“We will come back tomorrow,” I said hurriedly, speaking in English. “It’s no problem. We only want to know what we need to bring with us.”

The woman softened very slightly and handed us four copies of the application forms. Then she listed the documents we would have to provide: photographs, proof of health insurance, our passports, marriage certificate, the kids birth certificates. I made a weak effort to explain that Canada has common-law marriage but managed to communicate only that no, we don’t have a marriage certificate. She gave me a withering look but didn’t seem too put out. I remained hopeful that despite the illegitimacy of our children we might be allowed to stay. Hopeful enough to push a bit further:

“If we complete all the forms and get all the documents can one of us submit it here tomorrow? Or do all four of us need to come?

“All four of you need to come” she said.

Hearing this, our six-year old let loose a wail of anguish and threw himself against the counter.
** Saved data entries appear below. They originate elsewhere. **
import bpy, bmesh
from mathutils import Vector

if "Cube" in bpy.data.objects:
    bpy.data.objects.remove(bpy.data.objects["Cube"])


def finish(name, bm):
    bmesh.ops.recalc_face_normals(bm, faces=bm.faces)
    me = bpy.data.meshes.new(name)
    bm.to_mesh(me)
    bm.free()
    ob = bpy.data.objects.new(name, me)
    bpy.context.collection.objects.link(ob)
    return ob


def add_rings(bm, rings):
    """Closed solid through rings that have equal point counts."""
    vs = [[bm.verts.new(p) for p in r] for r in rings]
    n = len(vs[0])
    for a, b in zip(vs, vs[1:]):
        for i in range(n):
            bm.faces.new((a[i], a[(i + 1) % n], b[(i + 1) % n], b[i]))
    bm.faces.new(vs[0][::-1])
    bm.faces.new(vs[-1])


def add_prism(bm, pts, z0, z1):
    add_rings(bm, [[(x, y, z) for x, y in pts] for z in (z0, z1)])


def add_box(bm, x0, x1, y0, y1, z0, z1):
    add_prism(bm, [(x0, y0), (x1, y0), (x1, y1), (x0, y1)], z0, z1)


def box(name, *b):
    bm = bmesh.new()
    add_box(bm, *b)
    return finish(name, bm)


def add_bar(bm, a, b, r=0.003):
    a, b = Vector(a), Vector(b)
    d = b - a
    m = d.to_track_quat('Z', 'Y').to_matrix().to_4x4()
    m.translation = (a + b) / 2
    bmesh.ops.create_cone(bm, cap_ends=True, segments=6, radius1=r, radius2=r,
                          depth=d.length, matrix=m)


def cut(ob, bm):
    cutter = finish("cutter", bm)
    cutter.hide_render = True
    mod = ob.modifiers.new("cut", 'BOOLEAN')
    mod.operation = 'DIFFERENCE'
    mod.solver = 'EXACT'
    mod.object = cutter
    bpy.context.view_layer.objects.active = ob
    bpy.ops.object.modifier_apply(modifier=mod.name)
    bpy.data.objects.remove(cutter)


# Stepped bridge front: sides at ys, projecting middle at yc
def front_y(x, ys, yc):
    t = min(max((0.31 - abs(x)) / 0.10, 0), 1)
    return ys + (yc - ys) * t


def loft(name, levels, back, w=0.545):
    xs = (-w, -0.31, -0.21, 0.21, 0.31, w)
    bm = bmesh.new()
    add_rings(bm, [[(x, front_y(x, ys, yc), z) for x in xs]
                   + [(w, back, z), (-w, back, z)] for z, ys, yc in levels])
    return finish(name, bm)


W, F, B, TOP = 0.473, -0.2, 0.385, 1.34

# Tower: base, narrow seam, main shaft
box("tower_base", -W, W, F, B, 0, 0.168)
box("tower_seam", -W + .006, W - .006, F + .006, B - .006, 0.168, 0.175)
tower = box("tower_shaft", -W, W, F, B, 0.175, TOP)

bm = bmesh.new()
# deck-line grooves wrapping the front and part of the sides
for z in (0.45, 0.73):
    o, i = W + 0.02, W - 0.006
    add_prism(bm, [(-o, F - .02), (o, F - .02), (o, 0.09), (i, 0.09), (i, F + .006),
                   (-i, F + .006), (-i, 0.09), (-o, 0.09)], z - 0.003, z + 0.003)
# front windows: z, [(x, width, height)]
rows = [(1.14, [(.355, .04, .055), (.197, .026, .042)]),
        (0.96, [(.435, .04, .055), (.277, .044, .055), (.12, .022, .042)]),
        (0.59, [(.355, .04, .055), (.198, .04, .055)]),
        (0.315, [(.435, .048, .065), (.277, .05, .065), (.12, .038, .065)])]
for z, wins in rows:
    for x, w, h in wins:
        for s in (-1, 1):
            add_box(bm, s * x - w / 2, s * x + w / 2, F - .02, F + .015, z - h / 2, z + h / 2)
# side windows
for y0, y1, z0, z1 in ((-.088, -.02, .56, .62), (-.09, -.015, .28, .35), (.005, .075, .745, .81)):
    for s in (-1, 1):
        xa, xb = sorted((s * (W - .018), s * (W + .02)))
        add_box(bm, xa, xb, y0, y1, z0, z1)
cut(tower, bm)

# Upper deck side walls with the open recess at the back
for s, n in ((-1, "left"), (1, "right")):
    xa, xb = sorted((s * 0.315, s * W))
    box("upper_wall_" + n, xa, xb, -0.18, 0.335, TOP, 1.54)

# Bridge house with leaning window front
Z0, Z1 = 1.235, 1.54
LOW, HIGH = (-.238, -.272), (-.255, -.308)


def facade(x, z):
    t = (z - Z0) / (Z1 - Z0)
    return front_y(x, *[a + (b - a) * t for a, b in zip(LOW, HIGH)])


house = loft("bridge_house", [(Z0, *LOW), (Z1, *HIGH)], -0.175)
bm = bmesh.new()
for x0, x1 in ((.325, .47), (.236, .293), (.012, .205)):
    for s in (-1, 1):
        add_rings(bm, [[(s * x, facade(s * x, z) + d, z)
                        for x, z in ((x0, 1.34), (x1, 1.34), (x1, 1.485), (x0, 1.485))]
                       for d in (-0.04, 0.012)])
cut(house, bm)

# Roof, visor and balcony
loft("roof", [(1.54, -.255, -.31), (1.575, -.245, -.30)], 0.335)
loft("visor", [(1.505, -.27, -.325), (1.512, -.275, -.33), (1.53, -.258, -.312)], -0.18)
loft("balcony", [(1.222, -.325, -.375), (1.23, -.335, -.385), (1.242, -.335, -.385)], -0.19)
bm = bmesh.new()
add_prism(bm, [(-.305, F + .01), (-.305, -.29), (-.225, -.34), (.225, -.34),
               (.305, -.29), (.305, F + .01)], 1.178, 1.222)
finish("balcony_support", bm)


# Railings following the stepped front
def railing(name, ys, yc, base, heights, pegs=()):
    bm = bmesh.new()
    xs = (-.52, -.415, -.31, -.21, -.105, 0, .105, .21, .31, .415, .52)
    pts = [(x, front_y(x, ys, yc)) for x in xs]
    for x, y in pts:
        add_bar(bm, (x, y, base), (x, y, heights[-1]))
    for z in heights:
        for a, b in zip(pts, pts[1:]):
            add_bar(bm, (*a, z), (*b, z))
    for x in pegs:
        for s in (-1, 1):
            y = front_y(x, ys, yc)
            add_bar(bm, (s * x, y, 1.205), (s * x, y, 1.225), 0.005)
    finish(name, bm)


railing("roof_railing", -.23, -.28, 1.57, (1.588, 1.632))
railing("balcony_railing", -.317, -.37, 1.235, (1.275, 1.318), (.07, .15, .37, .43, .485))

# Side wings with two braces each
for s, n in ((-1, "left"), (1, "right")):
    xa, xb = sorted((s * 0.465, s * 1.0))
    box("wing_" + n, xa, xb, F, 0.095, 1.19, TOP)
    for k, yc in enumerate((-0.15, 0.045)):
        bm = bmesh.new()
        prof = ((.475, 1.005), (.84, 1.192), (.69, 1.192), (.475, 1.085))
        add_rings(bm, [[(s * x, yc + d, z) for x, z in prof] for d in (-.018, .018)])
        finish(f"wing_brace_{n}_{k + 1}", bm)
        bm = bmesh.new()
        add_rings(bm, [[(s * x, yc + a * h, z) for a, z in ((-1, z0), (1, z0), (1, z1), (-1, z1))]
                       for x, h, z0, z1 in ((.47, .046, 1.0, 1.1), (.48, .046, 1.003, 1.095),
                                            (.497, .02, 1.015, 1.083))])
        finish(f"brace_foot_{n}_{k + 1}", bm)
Our eight-year old sighed and slumped against me.

I propped them up, smiling apologetically, embarrassed by their rudeness. But strangely, it was not K’s effort at speaking German nor my accommodating meekness that won this woman over; it was our children’s dread at the prospect of having to return to her place of work. She smiled, leaning over the counter. “They don’t like it here?” she asked. “They’re just tired,” I said. “It was a long walk.” She nodded. It was a lie, of course; none of us liked it there.

She chuckled at the kids, then busied herself photocopying one of our passports. “What time do you want to come tomorrow?” she asked, “eight o’clock?” She wrote 8:00 am on the photocopy. “Come here at eight tomorrow,” she said. “Come right to this room with your documents. I will pull four numbers for you.”

“Really? Thank you! Dankeschön,” we said, and hurried out. The kids collapsed onto the benches in the now empty waiting room. “We have to come back?” they moaned, “whyyyyyyyyy?” The woman came out of her booth, locking the door behind her. She smiled at the kids again while we tried to distract her from their scowls by muttering more thank yous and see you tomorrows in broken German.

The next day we got up early, still jet lagged, and made the long trip across the city. The same woman was again cheered by our children’s contempt for the place and processed our paperwork  helpfully. Within a couple of hours we walked out into the morning sun with four German residence permits glued into our passports.